Maintain your Online Presence & Hold Virtual and/or Face-to-Face Office Hours
Ensure you are highly visible to your students and stay involved in your course so students do not feel like they are on their own! Work to inspire effort on their part, keep them engaged and active in their course learning community and responsible for their own learning. Check in regularly by logging in an interacting with your students so they can sense your presence. Keep tabs on your students through checking login activity through the Performance Dashboard to see if students are regularly participating and logging in. You can also use the Performance Dashboard as well as the Grade Center to check on the grades of students and proactively contact them if they are not submitting assignments or are not performing well. If you see students that are not engaged, email and contact them. Let your students know when and how they can contact you. If you are teaching fully online, consider using Blackboard Instant Messanging to hold virtual office hours.
Interested in learning more about online instructor presence? Check out this article written by Tony Bates who is a consultant in e-learning and distance education.
Nine Steps to Quality Online Learning: Step 8: Communicate, Communicate, Communicate
“Research has clearly indicated that ‘perceived instructor presence’ is a critical factor for online student success and satisfaction. Students need to know that the instructor is following the online study activities of students and is actively participating during the delivery of the course.”
“The reasons for this are obvious. Online students often study from home, and if they are fully online may never meet another student on the same course. They do not get the important non-verbal cues from the instructor or other students, such as the stare at a stupid question, the intensity in presentation that shows the passion of the instructor for the topic, the ‘throwaway’ comment that indicates the instructor doesn’t have much time for a particular idea, or the nodding of other students’ heads when another student makes a good point or asks a pertinent question. An online student does not have the opportunity for a spontaneous discussion by bumping into the instructor in the corridor.”
“However, a skilled instructor can create just as compelling a learning environment online, but it needs to be deliberately planned and designed. It also has to be done in such a way that the instructor’s workload can be controlled.”
Post Weekly Announcements and Reminders
When you post an announcement, you have the ability to send it as an email to your class as well. Post weekly messages to let students know what is coming up and give them a sense of your presence in the course. Let students know that you've graded all of the tests or assignments from the previous week.
Read and Respond to Discussion Postings
Be an active participant on the discussion boards in your course. While it is not necessary for you to respond to every single post, your students will be able to sense whether you are present in the discussion board or not. Be sure to redirect a discussion if it is going in the wrong direction. If you are grading students on their posts, then be sure to enter their grades in the Grade Center.
Update and Release Content as Needed

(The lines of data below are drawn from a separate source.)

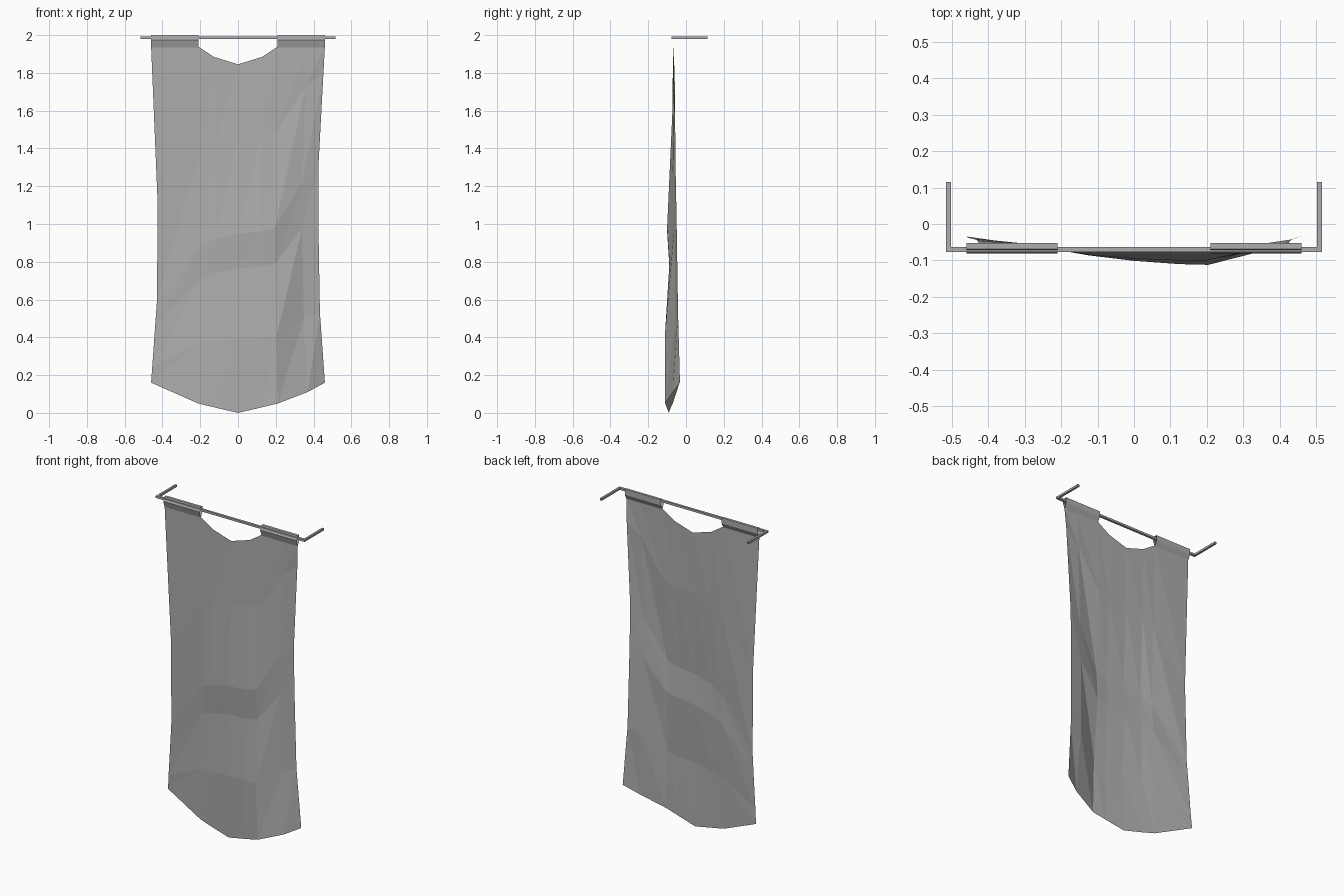
import bpy
import bmesh

cube = bpy.data.objects.get("Cube")
if cube:
    bpy.data.objects.remove(cube)

grey = bpy.data.materials.new("plain_grey")
grey.use_nodes = True
grey.diffuse_color = (0.42, 0.42, 0.42, 1)
grey.node_tree.nodes["Principled BSDF"].inputs["Base Color"].default_value = (0.42, 0.42, 0.42, 1)


def finish(name, bm):
    mesh = bpy.data.meshes.new(name)
    bm.to_mesh(mesh)
    bm.free()
    mesh.materials.append(grey)
    obj = bpy.data.objects.new(name, mesh)
    bpy.context.collection.objects.link(obj)
    return obj


def box(name, low, high):
    bm = bmesh.new()
    bmesh.ops.create_cube(bm, size=1)
    for v in bm.verts:
        v.co = [(a + b) / 2 + c * (b - a) for a, b, c in zip(low, high, v.co)]
    return finish(name, bm)


def half_width(z):
    # Side edges draw in towards the middle of the cloth
    stops = [(0.16, 0.46), (0.65, 0.425), (1.3, 0.425), (1.94, 0.46)]
    for (z0, w0), (z1, w1) in zip(stops, stops[1:]):
        if z <= z1:
            t = max(0, (z - z0) / (z1 - z0))
            return w0 + t * (w1 - w0)
    return 0.46


# Hanging cloth: slanted rows of folds between a scooped neck and a pointed hem
columns = [-1, -0.46, -0.28, 0, 0.28, 0.46, 0.8, 1]
neck = [1.94, 1.94, 1.885, 1.845, 1.885, 1.94, 1.94, 1.94]
hem = [0.16, 0.05, 0.03, 0, 0.03, 0.05, 0.11, 0.16]
slant = [-0.33, -0.03, 0, 0.03, 0.04, 0.06, 0.3, 0.37]
folds = [
    (1.43, 1.0, [55, 66, 70, 74, 74, 72, 66, 60]),
    (0.92, 1.0, [45, 72, 85, 95, 100, 100, 72, 55]),
    (0.74, 0.8, [42, 64, 74, 82, 88, 88, 62, 50]),
    (0.38, 0.4, [38, 72, 86, 101, 110, 112, 55, 42]),
]
rows = [(neck, [68] * 8)]
rows += [([z + k * s for s in slant], depth) for z, k, depth in folds]
rows.append((hem, [34, 70, 80, 91, 103, 110, 70, 32]))

bm = bmesh.new()
grid = []
for heights, depths in rows:
    line = []
    for c, z, d in zip(columns, heights, depths):
        width = 0.46 if heights is hem else half_width(z)
        line.append(bm.verts.new((c * width, -d / 1000, z)))
    grid.append(line)
for upper, lower in zip(grid, grid[1:]):
    for i in range(len(columns) - 1):
        # Diagonal creases rise towards the model's left
        bm.faces.new((upper[i], lower[i], upper[i + 1]))
        bm.faces.new((lower[i], lower[i + 1], upper[i + 1]))
finish("cloth", bm)

# Open sleeves that wrap the rod
section = [(-0.068, 1.935), (-0.081, 1.975), (-0.068, 2.0), (-0.052, 2.0), (-0.052, 1.965)]
for side, x0, x1 in (("right", -0.46, -0.21), ("left", 0.21, 0.46)):
    bm = bmesh.new()
    ends = [[bm.verts.new((x, y, z)) for y, z in section] for x in (x0, x1)]
    for i in range(len(section)):
        j = (i + 1) % len(section)
        bm.faces.new((ends[0][i], ends[0][j], ends[1][j], ends[1][i]))
    bmesh.ops.recalc_face_normals(bm, faces=bm.faces)
    finish(side + "_sleeve", bm)

# Square rod with two arms reaching back to the wall
box("rod", (-0.515, -0.077, 1.98), (0.515, -0.063, 1.993))
box("right_arm", (-0.515, -0.063, 1.98), (-0.502, 0.115, 1.993))
box("left_arm", (0.502, -0.063, 1.98), (0.515, 0.115, 1.993))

Check for changes (such as dates) within your content areas. Just about every piece of content you build in your course can be set to release at specific dates. Use this to your advantage in setting the pace of the course.
Grade Quizzes and Adjust Quiz Settings as Needed
If you use short answer or paragraph questions in your assessments, you will see a green box with an exclamation point in Needs Grading or the Full Grade Center when you have a submission to grade. Be sure to provide timely feedback.
Grade Assignments Uploaded to the Assignment Tool
When using the Assignment drop box, students can upload files. You will see a green box with an exclamation point in Needs Grading or the Full Grade Center when you have a submission to grade. You open the files and enter a grade with comments. This grade automatically appears in the My Grades area. Be sure to provide timely feedback.
Consider creating surveys to get feedback on your course from students and check the results of the survey. Instead of waiting for the end of the semester feedback, consider adding a survey at the midterm to identify small areas where you might be able to make immediate improvements in the course.
Manage your Time
Use your first semester teaching online to determine how you will manage the course. If you are spending hours of time revising the content and grading, make adjustments. If you are recieving a high volume of email traffic, consider creating an FAQ blog with some of the most commonly asked questions and answers and directing students to that resource before they email you.
Communicate to your students when you will be available and what they can expect from you as turnaround times for grading and answering emails. If your assignments are due Sundays at midnight, you will most likely see a peak in questions from students right before the deadline. If you are not available on Sundays to answer questions, consider moving the deadlines to a different time such as Fridays at midnight.
Build a Support System
Don’t go it alone. Before attempting to integrate the online environment with your course, talk to others who have experience! There are also many resources available in Distance Learning & Instructional Technologies such as instructional design assistance and technology tools available through the digital initiative, please email firstname.lastname@example.org for assistance!
Also, be sure students are aware of the support services available to them!